Inspired by Son’s Generous Spirit, Parents Give Back

COCONUT CREEK, Fla. (July 15, 2015) – The incredible outpouring of love that parents in Lake Worth, Florida, received after the sudden loss of their son a year ago has inspired a new purpose in their lives, and a strong desire to comfort others.

“We have been blessed with so much love from the people around us, I wanted to give back,” said Meg Fitzgerald Batchelder, Ryan’s mother and Founder of The Ryan Batchelder Foundation. “My husband came up with the idea to fulfill Ryan’s dreams by comforting children in need with the gift of a stuffed animal. He actually insists Ryan gave him the idea.”

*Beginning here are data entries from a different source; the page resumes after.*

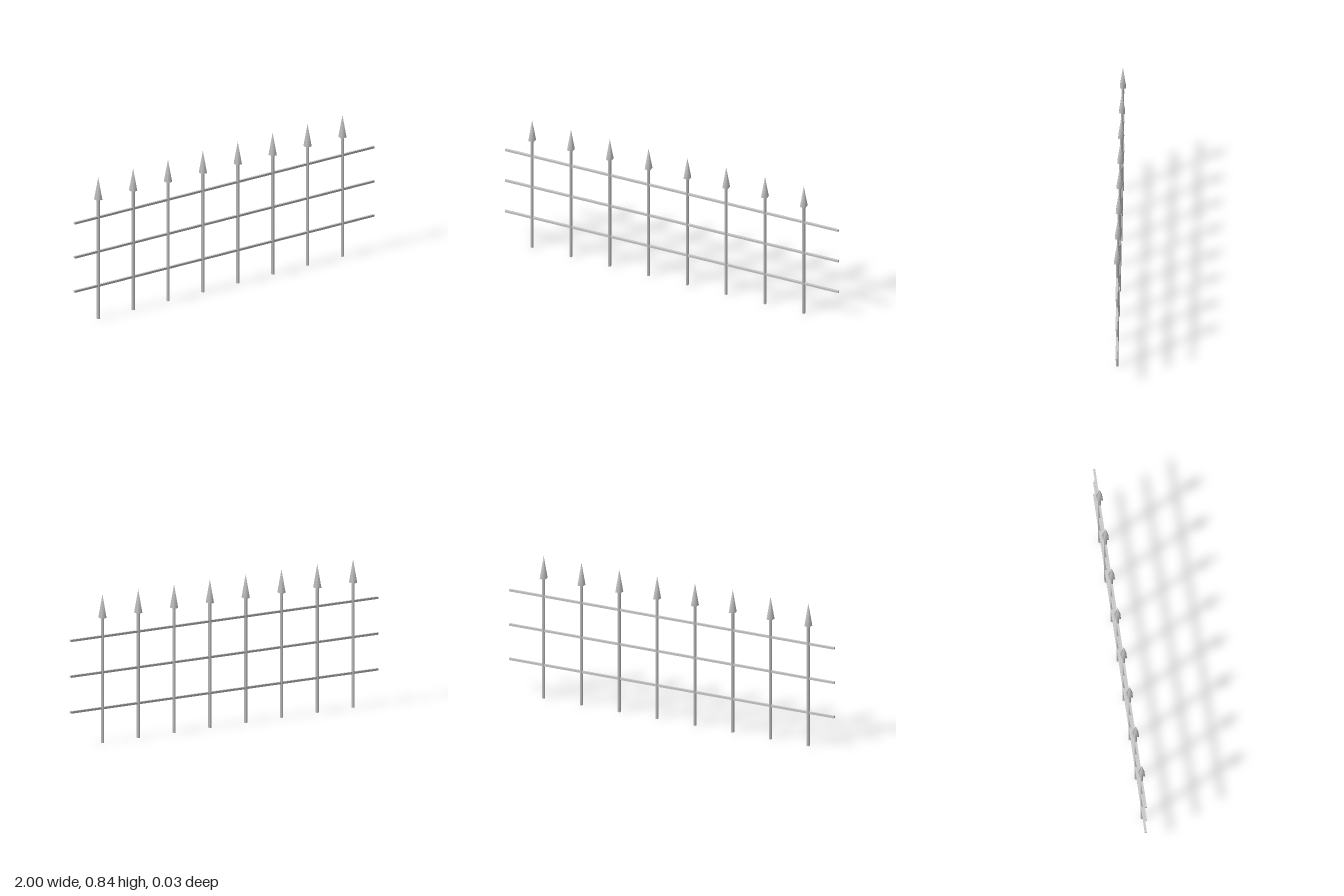
import * as THREE from 'three';

export function createModel() {
  const group = new THREE.Group();
  group.name = 'spikedFence';
  const material = new THREE.MeshStandardMaterial({ color: 0xcccccc });

  // Half widths of the square bars
  const shaft = 0.0065, head = 0.0165, rail = 0.006;

  // Square-section picket: a four-sided lathe needs corner radii
  const profile = [[shaft, 0], [shaft, 0.7], [head, 0.705], [0, 0.838]]
    .map(([halfWidth, y]) => new THREE.Vector2(halfWidth * Math.SQRT2, y));
  const picketGeometry = new THREE.LatheGeometry(profile, 4, Math.PI / 4);
  const footGeometry = new THREE.PlaneGeometry(shaft * 2, shaft * 2).rotateX(Math.PI / 2);

  // Eight evenly spaced pickets with spear tips
  for (let i = 0; i < 8; i++) {
    const picket = new THREE.Group();
    picket.name = `picket${i + 1}`;
    const bar = new THREE.Mesh(picketGeometry, material);
    bar.name = 'spearBar';
    const foot = new THREE.Mesh(footGeometry, material);
    foot.name = 'footCap';
    picket.add(bar, foot);
    picket.position.x = -0.84 + i * 0.233;
    group.add(picket);
  }

  // Three horizontal rails
  const railGeometry = new THREE.BoxGeometry(2, rail * 2, rail * 2);
  [0.196, 0.398, 0.6].forEach((y, i) => {
    const mesh = new THREE.Mesh(railGeometry, material);
    mesh.name = `rail${i + 1}`;
    mesh.position.y = y;
    group.add(mesh);
  });

  return group;
}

The family had been on vacation in Lake Burton, Georgia, when 7-year-old Ryan was tragically killed in a boating accident on July 17.

“Ryan loved stuffed animals and had a dream to have a million, which I regretfully told him was not practical,” said Batchelder. “He also dreamed of becoming Santa Claus and a great second baseman like Dustin Pedroia from the Boston Red Sox.”

With every stuffed animal purchased, The Ryan Batchelder Foundation, also known as Little Hugs, will provide a new stuffed animal to a child in some of the most impoverished areas of the Caribbean and Latin America. To date, Little Hugs has donated 3,000 stuffed animals to children in need through Food For The Poor’s Angels Of Hope program.

The Batchelder family will travel to Jamaica with the South Florida-based nonprofit Food For The Poor July 20-24. While in Jamaica with Food For The Poor, in addition to serving meals to the hungry in Kingston and helping to build a home for a destitute family in McCook’s Pen in St. Catherine, the Batchelder family will distribute some of the new stuffed animals to those they meet.

Ryan’s older brother, 10-year-old Josh Batchelder, will travel with his parents. 

“We have wanted to do something like this for a long time,” said Batchelder, who worked at Office Depot in Boca Raton, Fla. “We want to raise Josh so he is focused on giving.”

Josh first learned about Food For The Poor’s mission several years ago when he was moved to donate all of his savings after watching the story of children in Guatemala struggling to find food in a garbage dump. When his mother asked if he wanted to keep just $50 in his account, he insisted that all of his money be donated to help buy food for the children.

“I think it is tremendously helpful to find purpose in helping others,” said Meg Fitzgerald Batchelder. “When I am really struggling, I remind myself that I know he [Ryan] wants me to live, not just exist. I am trying to live a more conscious life to honor him and make him proud. I understand how easy it is to fall into the trap of focusing on the pain to maintain the connection, so I find other positive ways like releasing balloons, lighting candles and writing down memories.”

On January 20, in remembrance of Ryan’s birthday, his mom lit candles and set them afloat inside lotus flowers in the family pool. Batchelder, who purchased a telescope to view a star that a friend had named in Ryan’s honor in the center of the Big Dipper, was initially disappointed to learn that it was practically impossible to see in South Florida during the winter.

Before Batchelder could explain to friends and family where Ryan’s star was located, his uncle pointed to the lotus flowers that glistened like the seven bright stars in the Big Dipper, with the eighth candle directly in the middle.

“We researched near-death experiences, which gave us great comfort and strengthened our belief that we would see Ryan again,” said Batchelder. “Having alone time and talking to him out loud helps me to feel connected, which is so important.” 

Some of the stuffed animals are kept in Ryan’s room until they can be placed in loving homes. Batchelder smiled as she recalled recently speaking out loud to Ryan, to let him know he had gotten one of his wishes, a bedroom filled with stuffed animals.

Food For The Poor, named by The Chronicle of Philanthropy as the largest international relief and development organization in the nation, does much more than feed millions of the hungry poor in 17 countries of the Caribbean and Latin America. This interdenominational Christian ministry provides emergency relief assistance, clean water, medicines, educational materials, homes, support for orphans and the aged, skills training and micro-enterprise development assistance, with more than 95 percent of all donations going directly to programs that help the poor.

Jennifer Leigh Oates

Public Relations
954-427-2222 x 6054